Review Mortgage Lenders

Agape Home Mortgage

Address: 8505 NW Timber Ridge CT Portland, OR 97229
Agape Home Mortgage is not BBB Accredited. Agape Home Mortgage in Portland, OR is a private company categorized under Mortgage Brokers Arranging for Loans, Using Money of Others. Our records show it was established in 1991 and incorporated in Oregon. Current estimates show this company has an annual revenue of $2.5 to 5 million and employs a staff of approximately 20 to 49.
Products or Services: No Money Down Mortgages, Mortgages Information, Home Mortgages, Home Mortgage Calculators and Home Mortgage Loans.

Urban Mortgage/Urban Property Real Estate - $25K You Deserve It Contest" Dianne Block-

Agape Earth Angel Care Center Dianne Block is describing what her needs are for the Agape Orphanage. She is a Canadian who ...

Statistical Sampling and Individual Liability: FCA Lessons Learned from Whopping $298.5 Million Verdict in United States v. Americus Mortgage Corp.


The court had no trouble rejecting Hodge’s post-trial motion to set aside the verdict, finding the evidence supported the government’s case.
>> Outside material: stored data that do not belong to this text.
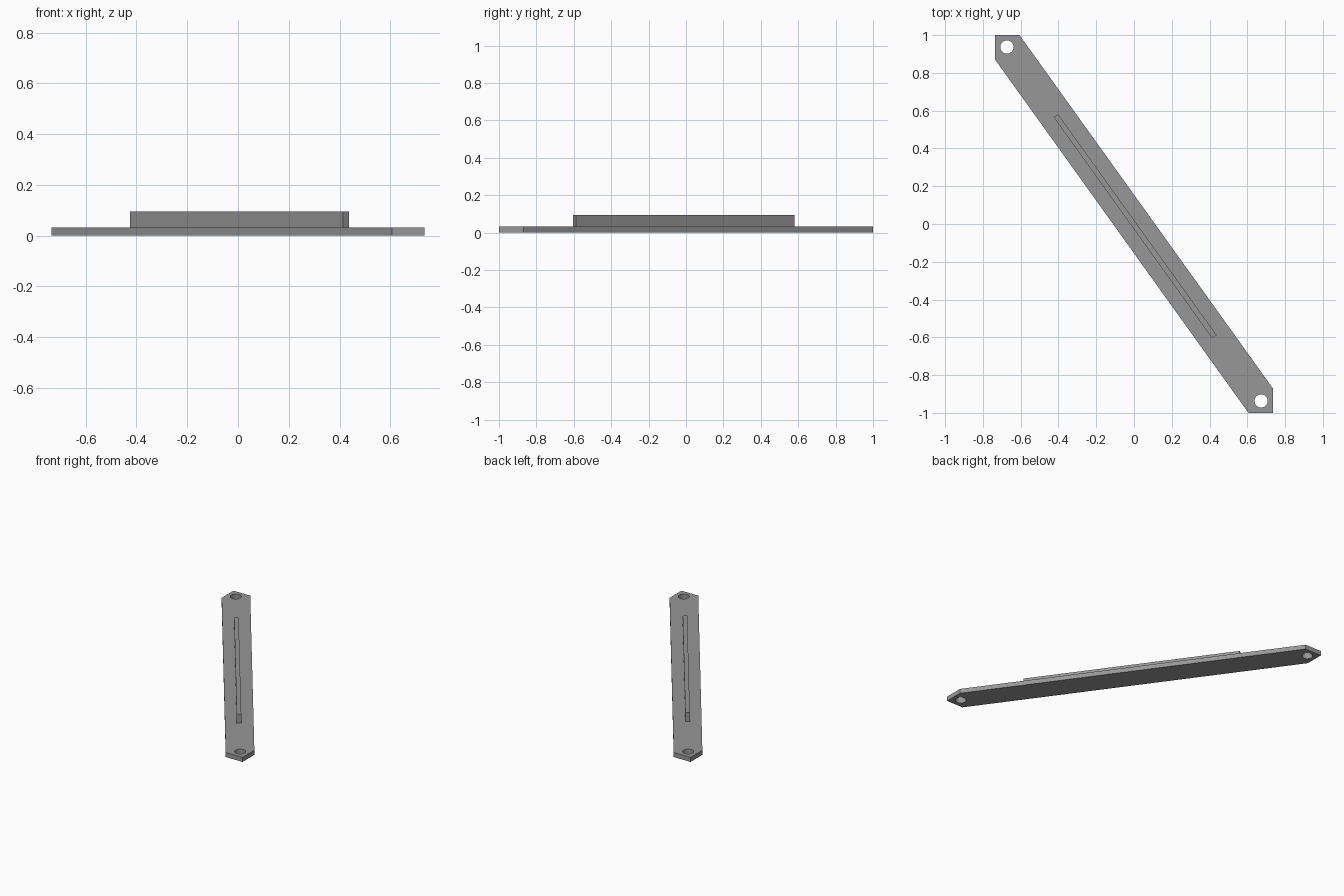
import bpy
import bmesh
import math

if "Cube" in bpy.data.objects:
    bpy.data.objects.remove(bpy.data.objects["Cube"], do_unlink=True)

grey = bpy.data.materials.new("mid grey")
grey.use_nodes = True
colour = (0.31, 0.31, 0.31, 1)
grey.diffuse_color = colour
grey.node_tree.nodes["Principled BSDF"].inputs["Base Color"].default_value = colour


def prism(name, outline, bottom, top):
    """Extrude a flat outline between two heights."""
    bm = bmesh.new()
    face = bm.faces.new([bm.verts.new((x, y, bottom)) for x, y in outline])
    new = bmesh.ops.extrude_face_region(bm, geom=[face])["geom"]
    bmesh.ops.translate(bm, vec=(0, 0, top - bottom),
                        verts=[v for v in new if isinstance(v, bmesh.types.BMVert)])
    bmesh.ops.recalc_face_normals(bm, faces=bm.faces)
    mesh = bpy.data.meshes.new(name)
    bm.to_mesh(mesh)
    bm.free()
    mesh.materials.append(grey)
    obj = bpy.data.objects.new(name, mesh)
    bpy.context.collection.objects.link(obj)
    return obj


def circle(cx, cy, radius, sides=48):
    angles = [2 * math.pi * i / sides for i in range(sides)]
    return [(cx + radius * math.cos(a), cy + radius * math.sin(a)) for a in angles]


# Diagonal strap with clipped square ends, symmetric under a half turn
half = [(-0.735, 0.87), (-0.735, 1.0), (-0.606, 1.0)]
strap = prism("strap_plate", half + [(-x, -y) for x, y in half], 0, 0.032)

# Bolt hole through each end
for side in (-1, 1):
    cutter = prism("hole_cutter", circle(0.673 * side, -0.937 * side, 0.035), -0.1, 0.2)
    cutter.hide_render = True
    cut = strap.modifiers.new("bolt_hole", "BOOLEAN")
    cut.operation = "DIFFERENCE"
    cut.solver = "EXACT"
    cut.object = cutter
    bpy.context.view_layer.objects.active = strap
    bpy.ops.object.modifier_apply(modifier=cut.name)
    bpy.data.objects.remove(cutter, do_unlink=True)

# Smooth hole walls, crisp plate edges
strap.select_set(True)
bpy.ops.object.shade_smooth_by_angle(angle=math.radians(30))

# Thin upright rib along the middle of the strap
prism("stiffening_rib",
      [(-0.425, 0.565), (-0.402, 0.581), (0.437, -0.588), (0.414, -0.605)],
      0.032, 0.095)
Businesses should take heed: the potential for crippling liability extends to executives with knowledge and operational control.

The Government’s Proximate Causation Evidence Proved a “Sufficient Connection” to the Government’s Loss.

Defendants also challenged the government’s case on the basis that it did not prove the alleged poor underwriting practices proximately caused any loan defaults. The court rejected defendants’ argument, and the proximate cause standard the court articulated raises the question of how stringent that standard actually is.

The court explained that proximate causation “is not so stringent as to require elimination of all alternative possible causes” and that an event is the proximate cause if it has “a sufficient connection to the result.” It found the government’s damages were a foreseeable consequence of defendants’ fraudulent conduct and described the chain of causation as follows: defendants originated loans from unregistered branches, skirting HUD’s regulatory requirements; underwriters issued false statements about borrowers’ creditworthiness; this conduct increased the risk of borrower default; and in fact, borrowers defaulted at a high rate, leading to the government’s losses. Notably, the court did not consider the sheer number of events in the causal chain or the fact that one important event—the borrowers’ default—can be caused by myriad factors other than poor underwriting.